Early American Arabian Studs
Davenport Desert Arabians
Homer Davenport was a well known political cartoonist and the highest paid in the USA in the late nineteenth century. He played a key role in bringing some of the earliest desert bred or asil Arabian horses to America. A longtime admirer of horses, Davenport stated in 1905, "I have dreamed of Arabian Horses all of my life". In 1906 Davenport made his own journeys to the Middle East and acquired a number of quality horses from the bedouins just as the Blunts had done some 25 years earlier. Davenport became one of the five incorporators of the Arabian Horse Club of America (now the Arabian Horse Association) as there was a need to have an independent Arabian horse registry in the USA. In addition to his own imports, Davenport also purchased a number of horses from the Crabbet stud, as well as the famous stallion Abu Zeyd, from The Hon. George Savile. Abu Zeyd was considered the best son of his famous sire, Mesaoud. In 1911, Davenport described *Abu Zeyd as "the grandest specimen of the Arabian horse I have ever seen and I will give a $100 cup to the owner of any horse than can beat him."
Davenport died in May 1912 at just 45 years of age.
Visit: The Davenport Project - facebook page
The Maynesboro stud was founded in 1912 by the American businessman William Robinson Brown. His foundation stallion, the famous Abu Zeyd, was purchased from the estate of Homer Davenport following his death in 1912 along with 10 mares from that stud. He also imported horses from the Crabbet Arabian Stud as well as from France and Egypt. At its peak, Maynesboro was the largest Arabian horse breeding operation in the United States. W.R. Brown served as President of the Arabian Horse Club of America from 1918 until 1939 and made several significant purchases from Crabbet including Berk and Astraled amongst a group of 20 horses for which he paid £2727 in 1918 during the period when Lady Wentworth was needing to raise funds following the bitter dispute with her father Wilfrid Scawen Blunt.
Brown sold all his horses in 1933 in an attempt to raise funds to keep his Brown Company solvent during the great depression.
The Kellogg stud was formed in 1925 by the American industrialist Will Keith Kellogg following the purchase of a 377 acre ranch in Ponoma.
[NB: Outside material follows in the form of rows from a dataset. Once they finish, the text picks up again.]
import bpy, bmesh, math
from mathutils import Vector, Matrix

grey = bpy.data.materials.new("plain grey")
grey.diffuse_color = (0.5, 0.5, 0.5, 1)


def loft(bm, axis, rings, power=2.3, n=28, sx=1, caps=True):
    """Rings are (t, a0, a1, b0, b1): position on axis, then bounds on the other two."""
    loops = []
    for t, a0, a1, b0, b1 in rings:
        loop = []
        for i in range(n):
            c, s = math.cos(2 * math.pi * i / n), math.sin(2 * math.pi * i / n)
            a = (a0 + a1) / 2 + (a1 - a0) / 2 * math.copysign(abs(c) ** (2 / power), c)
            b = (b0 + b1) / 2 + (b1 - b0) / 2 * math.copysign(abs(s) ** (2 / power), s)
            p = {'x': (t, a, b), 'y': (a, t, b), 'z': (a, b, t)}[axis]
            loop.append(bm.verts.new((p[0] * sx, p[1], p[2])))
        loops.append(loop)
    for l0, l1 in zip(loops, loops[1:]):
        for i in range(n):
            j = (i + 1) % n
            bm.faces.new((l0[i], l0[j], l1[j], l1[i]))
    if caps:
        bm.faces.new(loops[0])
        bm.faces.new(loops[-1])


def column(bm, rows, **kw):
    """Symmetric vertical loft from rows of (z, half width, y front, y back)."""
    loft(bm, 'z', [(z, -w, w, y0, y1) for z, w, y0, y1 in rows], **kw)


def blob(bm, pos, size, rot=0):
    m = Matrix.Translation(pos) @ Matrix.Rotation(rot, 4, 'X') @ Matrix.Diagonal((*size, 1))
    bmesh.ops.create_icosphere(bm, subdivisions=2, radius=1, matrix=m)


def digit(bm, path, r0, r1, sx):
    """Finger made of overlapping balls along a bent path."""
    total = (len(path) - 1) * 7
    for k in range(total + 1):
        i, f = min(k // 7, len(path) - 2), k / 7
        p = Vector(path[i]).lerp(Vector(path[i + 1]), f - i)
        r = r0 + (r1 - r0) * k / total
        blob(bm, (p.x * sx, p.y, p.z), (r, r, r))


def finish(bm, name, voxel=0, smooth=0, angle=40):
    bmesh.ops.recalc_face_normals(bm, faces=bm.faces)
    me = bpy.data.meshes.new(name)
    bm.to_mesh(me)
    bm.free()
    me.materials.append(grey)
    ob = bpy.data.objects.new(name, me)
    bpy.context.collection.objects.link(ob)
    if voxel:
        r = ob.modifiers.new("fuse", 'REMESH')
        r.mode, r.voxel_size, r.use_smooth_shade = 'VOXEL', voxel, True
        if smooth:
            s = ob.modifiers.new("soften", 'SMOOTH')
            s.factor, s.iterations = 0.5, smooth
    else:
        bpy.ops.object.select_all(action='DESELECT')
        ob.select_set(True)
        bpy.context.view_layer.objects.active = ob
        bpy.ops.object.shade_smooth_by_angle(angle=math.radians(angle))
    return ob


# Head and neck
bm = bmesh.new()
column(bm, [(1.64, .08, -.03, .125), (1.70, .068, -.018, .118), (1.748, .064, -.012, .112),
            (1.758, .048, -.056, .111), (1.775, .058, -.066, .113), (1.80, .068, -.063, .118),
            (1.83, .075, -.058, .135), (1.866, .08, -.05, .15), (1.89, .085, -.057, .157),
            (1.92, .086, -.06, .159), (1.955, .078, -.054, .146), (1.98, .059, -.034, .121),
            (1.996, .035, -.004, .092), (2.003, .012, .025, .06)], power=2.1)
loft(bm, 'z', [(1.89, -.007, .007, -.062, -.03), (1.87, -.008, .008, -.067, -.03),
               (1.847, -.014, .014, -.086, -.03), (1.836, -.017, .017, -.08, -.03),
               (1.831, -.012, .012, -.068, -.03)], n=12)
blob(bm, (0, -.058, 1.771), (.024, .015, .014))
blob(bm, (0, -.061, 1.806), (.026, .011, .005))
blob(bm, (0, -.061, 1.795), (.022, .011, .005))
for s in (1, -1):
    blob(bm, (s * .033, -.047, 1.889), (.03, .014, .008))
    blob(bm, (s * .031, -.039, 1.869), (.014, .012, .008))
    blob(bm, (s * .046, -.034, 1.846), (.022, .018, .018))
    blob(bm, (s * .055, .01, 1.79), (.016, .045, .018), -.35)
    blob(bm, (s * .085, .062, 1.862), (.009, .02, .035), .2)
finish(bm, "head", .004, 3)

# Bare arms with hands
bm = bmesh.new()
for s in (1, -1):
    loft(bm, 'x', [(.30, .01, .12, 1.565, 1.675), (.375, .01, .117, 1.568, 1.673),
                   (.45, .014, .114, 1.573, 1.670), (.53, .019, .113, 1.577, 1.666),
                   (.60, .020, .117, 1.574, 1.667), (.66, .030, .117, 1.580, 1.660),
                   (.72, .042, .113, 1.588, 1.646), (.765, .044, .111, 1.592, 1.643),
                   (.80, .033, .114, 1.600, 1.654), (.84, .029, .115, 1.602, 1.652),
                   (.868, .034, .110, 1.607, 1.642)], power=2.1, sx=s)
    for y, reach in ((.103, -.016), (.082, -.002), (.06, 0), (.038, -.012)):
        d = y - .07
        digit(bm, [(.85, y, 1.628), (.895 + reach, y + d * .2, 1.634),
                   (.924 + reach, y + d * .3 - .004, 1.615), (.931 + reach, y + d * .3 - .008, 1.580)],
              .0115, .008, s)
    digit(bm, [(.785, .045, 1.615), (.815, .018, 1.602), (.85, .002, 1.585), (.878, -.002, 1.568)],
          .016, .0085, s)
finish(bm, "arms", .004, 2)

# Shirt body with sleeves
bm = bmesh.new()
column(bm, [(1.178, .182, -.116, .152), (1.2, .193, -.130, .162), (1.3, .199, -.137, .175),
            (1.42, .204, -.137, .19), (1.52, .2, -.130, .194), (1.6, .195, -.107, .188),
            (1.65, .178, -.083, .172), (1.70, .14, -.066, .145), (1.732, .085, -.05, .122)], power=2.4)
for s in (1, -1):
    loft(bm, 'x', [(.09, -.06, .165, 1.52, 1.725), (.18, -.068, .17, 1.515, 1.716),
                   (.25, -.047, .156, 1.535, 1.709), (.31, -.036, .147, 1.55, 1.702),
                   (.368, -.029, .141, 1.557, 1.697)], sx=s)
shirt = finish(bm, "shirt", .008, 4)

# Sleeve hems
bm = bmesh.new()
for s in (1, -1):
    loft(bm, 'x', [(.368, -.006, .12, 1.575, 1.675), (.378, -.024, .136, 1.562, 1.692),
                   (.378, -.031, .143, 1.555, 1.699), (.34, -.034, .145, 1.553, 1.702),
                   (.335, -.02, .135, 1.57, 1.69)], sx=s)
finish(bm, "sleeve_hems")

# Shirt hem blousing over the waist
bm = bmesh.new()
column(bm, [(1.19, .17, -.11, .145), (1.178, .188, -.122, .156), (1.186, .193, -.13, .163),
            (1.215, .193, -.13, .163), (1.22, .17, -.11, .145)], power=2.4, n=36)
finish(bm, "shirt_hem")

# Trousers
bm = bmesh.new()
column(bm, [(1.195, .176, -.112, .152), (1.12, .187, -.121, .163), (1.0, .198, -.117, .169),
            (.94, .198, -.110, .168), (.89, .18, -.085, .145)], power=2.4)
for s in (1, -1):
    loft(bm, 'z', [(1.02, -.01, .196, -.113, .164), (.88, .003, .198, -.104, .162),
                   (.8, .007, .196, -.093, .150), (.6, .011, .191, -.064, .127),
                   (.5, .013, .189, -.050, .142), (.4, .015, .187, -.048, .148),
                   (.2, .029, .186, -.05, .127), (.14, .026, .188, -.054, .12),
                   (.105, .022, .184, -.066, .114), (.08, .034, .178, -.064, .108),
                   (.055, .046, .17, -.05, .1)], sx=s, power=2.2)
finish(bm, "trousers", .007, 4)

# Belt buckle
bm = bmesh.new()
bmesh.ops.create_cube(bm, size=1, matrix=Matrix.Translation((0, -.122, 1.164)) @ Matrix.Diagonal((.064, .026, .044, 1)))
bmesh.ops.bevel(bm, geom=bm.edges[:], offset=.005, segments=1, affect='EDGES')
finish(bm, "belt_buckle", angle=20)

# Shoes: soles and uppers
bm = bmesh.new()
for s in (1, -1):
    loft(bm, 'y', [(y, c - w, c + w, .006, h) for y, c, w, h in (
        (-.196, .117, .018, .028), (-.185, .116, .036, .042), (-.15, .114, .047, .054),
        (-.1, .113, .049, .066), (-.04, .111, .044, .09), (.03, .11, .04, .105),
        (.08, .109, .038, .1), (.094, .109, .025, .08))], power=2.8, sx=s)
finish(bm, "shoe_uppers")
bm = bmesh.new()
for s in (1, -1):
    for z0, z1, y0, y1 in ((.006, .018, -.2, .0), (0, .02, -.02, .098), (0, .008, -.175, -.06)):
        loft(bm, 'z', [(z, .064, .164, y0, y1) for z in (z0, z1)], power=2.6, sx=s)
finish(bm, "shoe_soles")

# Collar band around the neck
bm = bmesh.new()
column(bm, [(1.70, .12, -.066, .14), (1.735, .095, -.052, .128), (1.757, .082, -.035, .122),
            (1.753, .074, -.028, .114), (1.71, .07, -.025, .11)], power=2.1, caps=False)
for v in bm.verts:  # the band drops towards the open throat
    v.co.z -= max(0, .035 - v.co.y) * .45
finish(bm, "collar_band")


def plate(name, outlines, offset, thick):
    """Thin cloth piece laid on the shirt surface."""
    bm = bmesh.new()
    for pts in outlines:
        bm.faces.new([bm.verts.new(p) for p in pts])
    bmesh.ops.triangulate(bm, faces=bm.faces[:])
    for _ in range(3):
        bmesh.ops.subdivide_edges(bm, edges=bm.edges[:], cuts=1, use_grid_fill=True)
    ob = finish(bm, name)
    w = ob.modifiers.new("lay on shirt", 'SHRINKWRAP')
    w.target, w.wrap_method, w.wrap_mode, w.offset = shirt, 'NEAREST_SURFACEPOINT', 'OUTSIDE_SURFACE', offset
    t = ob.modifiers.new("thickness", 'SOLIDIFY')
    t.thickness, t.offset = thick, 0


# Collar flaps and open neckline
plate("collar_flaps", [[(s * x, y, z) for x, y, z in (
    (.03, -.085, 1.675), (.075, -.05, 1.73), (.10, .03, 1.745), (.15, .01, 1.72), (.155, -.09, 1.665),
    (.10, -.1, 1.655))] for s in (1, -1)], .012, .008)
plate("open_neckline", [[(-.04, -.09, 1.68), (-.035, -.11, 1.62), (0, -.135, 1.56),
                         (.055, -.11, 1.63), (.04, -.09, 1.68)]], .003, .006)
The first Arabian horses were purchased from the Davenport and Maynesboro studs and subsequently complimenetd by several imports from the Crabbet stud. Over the next few years the stud grew to 750 acres but was donated by Kellogg to the University of California in 1932.
CMK stands for “Crabbet-Maynesboro-Kellogg” and recognizes three programmes which transmitted much of the central stock of what became North America’s historical Arab breeding tradition. An excellent source of information on the CMK and Crabbet heritage can be found at CMK Arabians.com
We are still working on this section and there will be more to come soon!...